Tyrone have the zip and variety to fell Down

Down’s attacking verve has gained many fans but Tyrone will have their number

Tyrone’s Darren McCurry and manager Mickey Harte celebrate their semifinal win. Photograph: Inpho/James Crombie

Tyrone’s Darren McCurry and manager Mickey Harte celebrate their semifinal win. Photograph: Inpho/James Crombie

 

Ulster SFC final: Tyrone v Down, Clones, Sunday 2pm – live on RTÉ2 and BBC

Having walloped Derry and Donegal, Tyrone take the final step towards the Ulster title, as they step into the ring against surprise contenders Down. For a county with such an unpredictably glorious history, the challengers don’t appear to be generating boundless optimism among the public at large. That is probably because Down people are realists, which makes them dangerous when they have a good team and circumspect otherwise.

Tyrone are a work in progress but improvement has been steady and on the evidence to date – none of it admittedly, indisputable – they look ready to be contenders.

Down have rebounded exceptionally well for a team that until a few months ago hadn’t won a match in two years but there was a sense that they were riding their luck in the semi-final against a haplessly out-of-sorts Monaghan.

There was more to the famous victory than that but manager Eamonn Burns will know that the same approach is unlikely to yield results on Sunday. Connaire Harrison’s exceptional display against Monaghan will be hard to replicate given Tyrone’s defensive structure and the role of Colm Cavanagh in standing sentry in front of the full-back line.

No-one can take away from the challengers the relentlessness of their workrate and the resilience they showed when the match looked to be swinging against them in the second half, nor the quality of players like Kevin McKernan, Caolan Mooney – whose terrific counterattacks put Monaghan on the back foot – and the reliable place-kicking of Darragh O’Hanlon, but can they dictate play in the same manner they managed in the semi-final?

Tyrone are longer on the road and, as defending champions, have already met their first big championship target. They are a Division One side, playing a county that barely survived in Division Two.

Key improvements

On the field they have registered key improvements. Niall Morgan has developed impressively in goal, commands his area and pulled out of the hat a dazzling array of re-starts against Donegal, including clearing the packed centrefield ramparts to set up speedy attacks, based on quick ball and support runners flooding through.

If one area has been particularly impressive, it is the forwards. Huge victories against Derry and Donegal, averaging double-digit wins on the scoreboard and single-digit wides totals, have featured more of a willingness to let the ball go quickly into the attack.

Mark Bradley caused mayhem but it was also remarkable how easily Tyrone managed to penetrate the Donegal defence by simply running hard at a defence that a couple of years ago would have ushered the soloist into a cul de sac or an ambulance.

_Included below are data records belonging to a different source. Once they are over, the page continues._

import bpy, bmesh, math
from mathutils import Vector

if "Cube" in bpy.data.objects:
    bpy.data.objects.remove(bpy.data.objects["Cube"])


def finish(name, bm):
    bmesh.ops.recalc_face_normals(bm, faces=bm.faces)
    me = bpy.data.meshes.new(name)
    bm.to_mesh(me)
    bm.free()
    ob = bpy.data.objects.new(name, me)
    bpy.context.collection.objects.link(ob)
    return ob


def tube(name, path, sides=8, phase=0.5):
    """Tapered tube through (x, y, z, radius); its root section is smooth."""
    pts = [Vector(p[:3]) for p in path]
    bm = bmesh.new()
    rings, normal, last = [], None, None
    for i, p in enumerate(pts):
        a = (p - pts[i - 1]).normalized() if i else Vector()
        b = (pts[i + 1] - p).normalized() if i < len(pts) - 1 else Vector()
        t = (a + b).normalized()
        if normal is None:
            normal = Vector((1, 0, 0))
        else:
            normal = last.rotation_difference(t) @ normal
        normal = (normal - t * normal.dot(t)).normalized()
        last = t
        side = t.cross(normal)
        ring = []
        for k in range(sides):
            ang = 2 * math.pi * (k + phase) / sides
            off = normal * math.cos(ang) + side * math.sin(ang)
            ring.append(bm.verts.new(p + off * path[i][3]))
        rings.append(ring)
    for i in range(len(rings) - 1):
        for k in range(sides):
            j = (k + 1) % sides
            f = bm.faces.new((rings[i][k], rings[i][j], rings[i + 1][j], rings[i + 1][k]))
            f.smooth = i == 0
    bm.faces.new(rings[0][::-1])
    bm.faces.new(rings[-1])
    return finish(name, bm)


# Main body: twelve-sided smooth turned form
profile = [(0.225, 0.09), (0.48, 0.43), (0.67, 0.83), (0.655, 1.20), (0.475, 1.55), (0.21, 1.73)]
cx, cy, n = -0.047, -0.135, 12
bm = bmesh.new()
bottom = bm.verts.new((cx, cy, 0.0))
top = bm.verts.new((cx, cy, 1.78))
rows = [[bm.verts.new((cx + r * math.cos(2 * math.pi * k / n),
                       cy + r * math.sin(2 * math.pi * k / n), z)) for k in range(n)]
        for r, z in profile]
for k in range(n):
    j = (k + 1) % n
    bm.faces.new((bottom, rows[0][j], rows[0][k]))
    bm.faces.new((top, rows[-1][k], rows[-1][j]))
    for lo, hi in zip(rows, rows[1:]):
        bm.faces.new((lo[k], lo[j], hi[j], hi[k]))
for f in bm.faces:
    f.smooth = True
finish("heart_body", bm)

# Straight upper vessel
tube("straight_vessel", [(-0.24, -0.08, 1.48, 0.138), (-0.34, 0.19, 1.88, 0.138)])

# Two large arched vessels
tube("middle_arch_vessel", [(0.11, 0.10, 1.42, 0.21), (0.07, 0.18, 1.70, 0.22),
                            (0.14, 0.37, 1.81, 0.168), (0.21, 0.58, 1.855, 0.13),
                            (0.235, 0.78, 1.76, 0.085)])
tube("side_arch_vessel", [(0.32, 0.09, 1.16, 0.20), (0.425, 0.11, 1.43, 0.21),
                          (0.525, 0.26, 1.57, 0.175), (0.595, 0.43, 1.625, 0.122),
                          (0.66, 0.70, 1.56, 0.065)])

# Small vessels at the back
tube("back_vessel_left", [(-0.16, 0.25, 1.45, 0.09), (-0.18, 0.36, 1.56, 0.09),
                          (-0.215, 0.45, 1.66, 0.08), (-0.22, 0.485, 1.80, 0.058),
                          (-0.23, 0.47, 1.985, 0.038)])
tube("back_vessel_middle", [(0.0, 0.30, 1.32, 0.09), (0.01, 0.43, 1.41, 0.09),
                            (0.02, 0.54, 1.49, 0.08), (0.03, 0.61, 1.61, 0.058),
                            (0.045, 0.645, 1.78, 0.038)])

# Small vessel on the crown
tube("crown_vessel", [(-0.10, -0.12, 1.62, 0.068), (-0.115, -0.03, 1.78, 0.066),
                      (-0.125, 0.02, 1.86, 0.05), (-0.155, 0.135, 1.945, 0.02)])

It won’t be as straightforward in Clones this weekend, as Down can use physicality and commitment to hit hard, but the zip and variety of Tyrone’s counter-attacking game can be expected to impose itself sooner or later on the final and Down, at a different point in the development cycle, are unlikely to live with that.

Last meeting: 2014 Ulster preliminary round replay, Newry, Tyrone 3-11 Down 0-12.

Odds: Tyrone 2/11, Down 5/1, Draw 11/1.

Just the ticket: (rates for purchase up until Saturday night): Stands €30/£25, €18/£15. Juveniles €5/£5. Concessions only available through clubs and county boards.

Verdict: Tyrone

Referee: Joe McQuillan (Cavan)

The Irish Times Logo
Commenting on The Irish Times has changed. To comment you must now be an Irish Times subscriber.
SUBSCRIBE
GO BACK
Error Image
The account details entered are not currently associated with an Irish Times subscription. Please subscribe to sign in to comment.
Comment Sign In

Forgot password?
The Irish Times Logo
Thank you
You should receive instructions for resetting your password. When you have reset your password, you can Sign In.
The Irish Times Logo
Please choose a screen name. This name will appear beside any comments you post. Your screen name should follow the standards set out in our community standards.
Screen Name Selection

Hello

Please choose a screen name. This name will appear beside any comments you post. Your screen name should follow the standards set out in our community standards.

The Irish Times Logo
Commenting on The Irish Times has changed. To comment you must now be an Irish Times subscriber.
SUBSCRIBE
Forgot Password
Please enter your email address so we can send you a link to reset your password.

Sign In

Your Comments
We reserve the right to remove any content at any time from this Community, including without limitation if it violates the Community Standards. We ask that you report content that you in good faith believe violates the above rules by clicking the Flag link next to the offending comment or by filling out this form. New comments are only accepted for 3 days from the date of publication.